**Goal of the exercise**
Every entry in the data is to be written out exactly; no picture belongs in the copy.

**Dataset content**
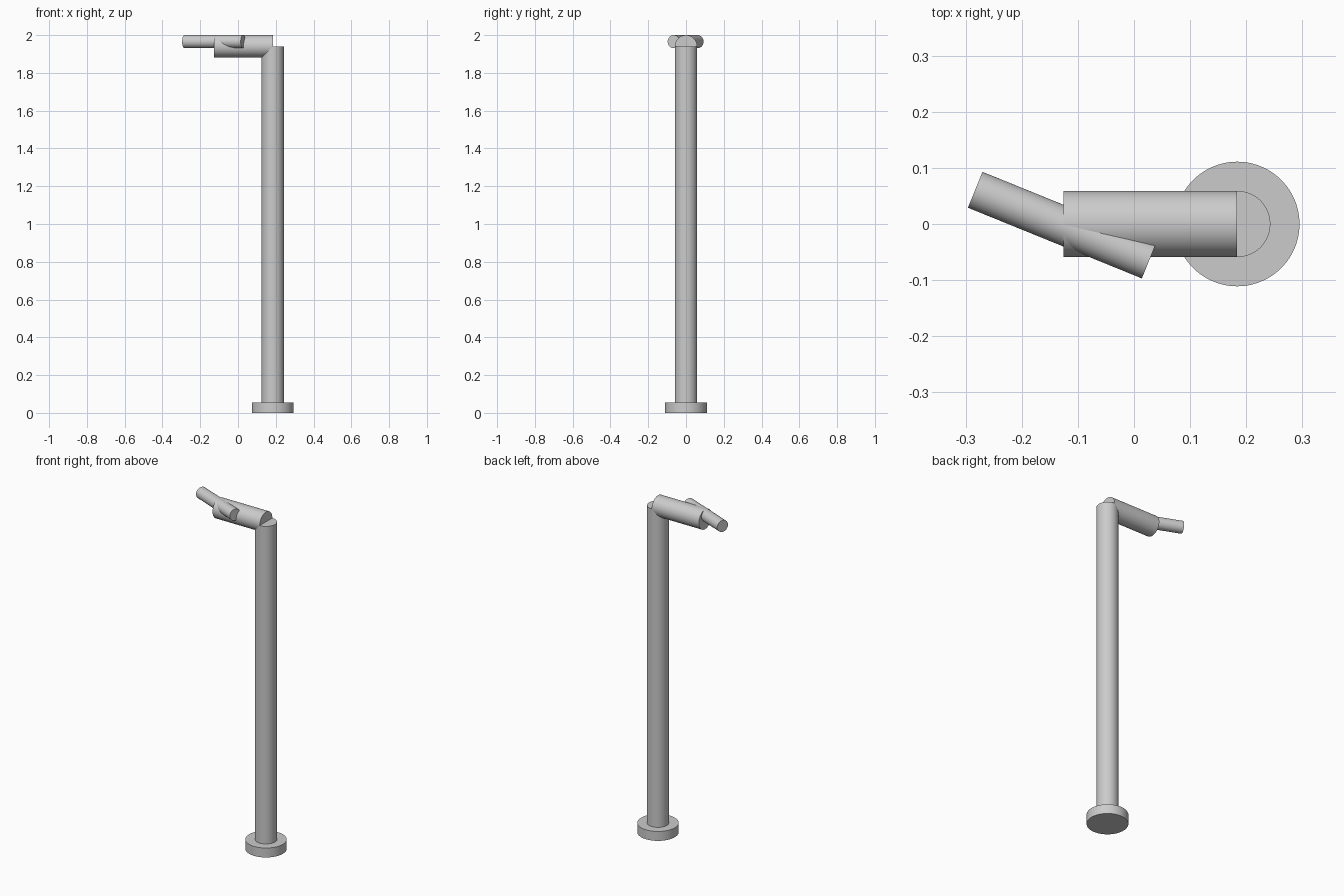
import bpy
import math
from mathutils import Vector

cube = bpy.data.objects.get("Cube")
if cube:
    bpy.data.objects.remove(cube, do_unlink=True)

metal = bpy.data.materials.new("plain grey")
metal.use_nodes = True
colour = (0.6, 0.6, 0.6, 1)
metal.diffuse_color = colour
metal.node_tree.nodes["Principled BSDF"].inputs["Base Color"].default_value = colour


def rod(name, start, end, radius):
    """Smooth capped cylinder running from start to end."""
    start, end = Vector(start), Vector(end)
    axis = end - start
    bpy.ops.mesh.primitive_cylinder_add(
        vertices=96, radius=radius, depth=axis.length,
        location=(start + end) / 2,
        rotation=axis.to_track_quat('Z', 'Y').to_euler())
    obj = bpy.context.object
    obj.name = name
    obj.data.materials.append(metal)
    bpy.ops.object.shade_smooth_by_angle(angle=math.radians(30))
    return obj


POST_X = 0.184
ARM_Z = 1.941

# Foot and upright
rod("base_disc", (POST_X, 0, 0), (POST_X, 0, 0.056), 0.111)
rod("post", (POST_X, 0, 0), (POST_X, 0, ARM_Z), 0.059)

# Horizontal arm and the slim angled bar set into its end
rod("arm", (POST_X, 0, ARM_Z), (-0.126, 0, ARM_Z), 0.059)
rod("angled_bar", (-0.283, 0.061, 1.9655), (0.027, -0.065, 1.9655), 0.0345)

**Response to the exercise**
import bpy
import math
from mathutils import Vector

cube = bpy.data.objects.get("Cube")
if cube:
    bpy.data.objects.remove(cube, do_unlink=True)

metal = bpy.data.materials.new("plain grey")
metal.use_nodes = True
colour = (0.6, 0.6, 0.6, 1)
metal.diffuse_color = colour
metal.node_tree.nodes["Principled BSDF"].inputs["Base Color"].default_value = colour


def rod(name, start, end, radius):
    """Smooth capped cylinder running from start to end."""
    start, end = Vector(start), Vector(end)
    axis = end - start
    bpy.ops.mesh.primitive_cylinder_add(
        vertices=96, radius=radius, depth=axis.length,
        location=(start + end) / 2,
        rotation=axis.to_track_quat('Z', 'Y').to_euler())
    obj = bpy.context.object
    obj.name = name
    obj.data.materials.append(metal)
    bpy.ops.object.shade_smooth_by_angle(angle=math.radians(30))
    return obj


POST_X = 0.184
ARM_Z = 1.941

# Foot and upright
rod("base_disc", (POST_X, 0, 0), (POST_X, 0, 0.056), 0.111)
rod("post", (POST_X, 0, 0), (POST_X, 0, ARM_Z), 0.059)

# Horizontal arm and the slim angled bar set into its end
rod("arm", (POST_X, 0, ARM_Z), (-0.126, 0, ARM_Z), 0.059)
rod("angled_bar", (-0.283, 0.061, 1.9655), (0.027, -0.065, 1.9655), 0.0345)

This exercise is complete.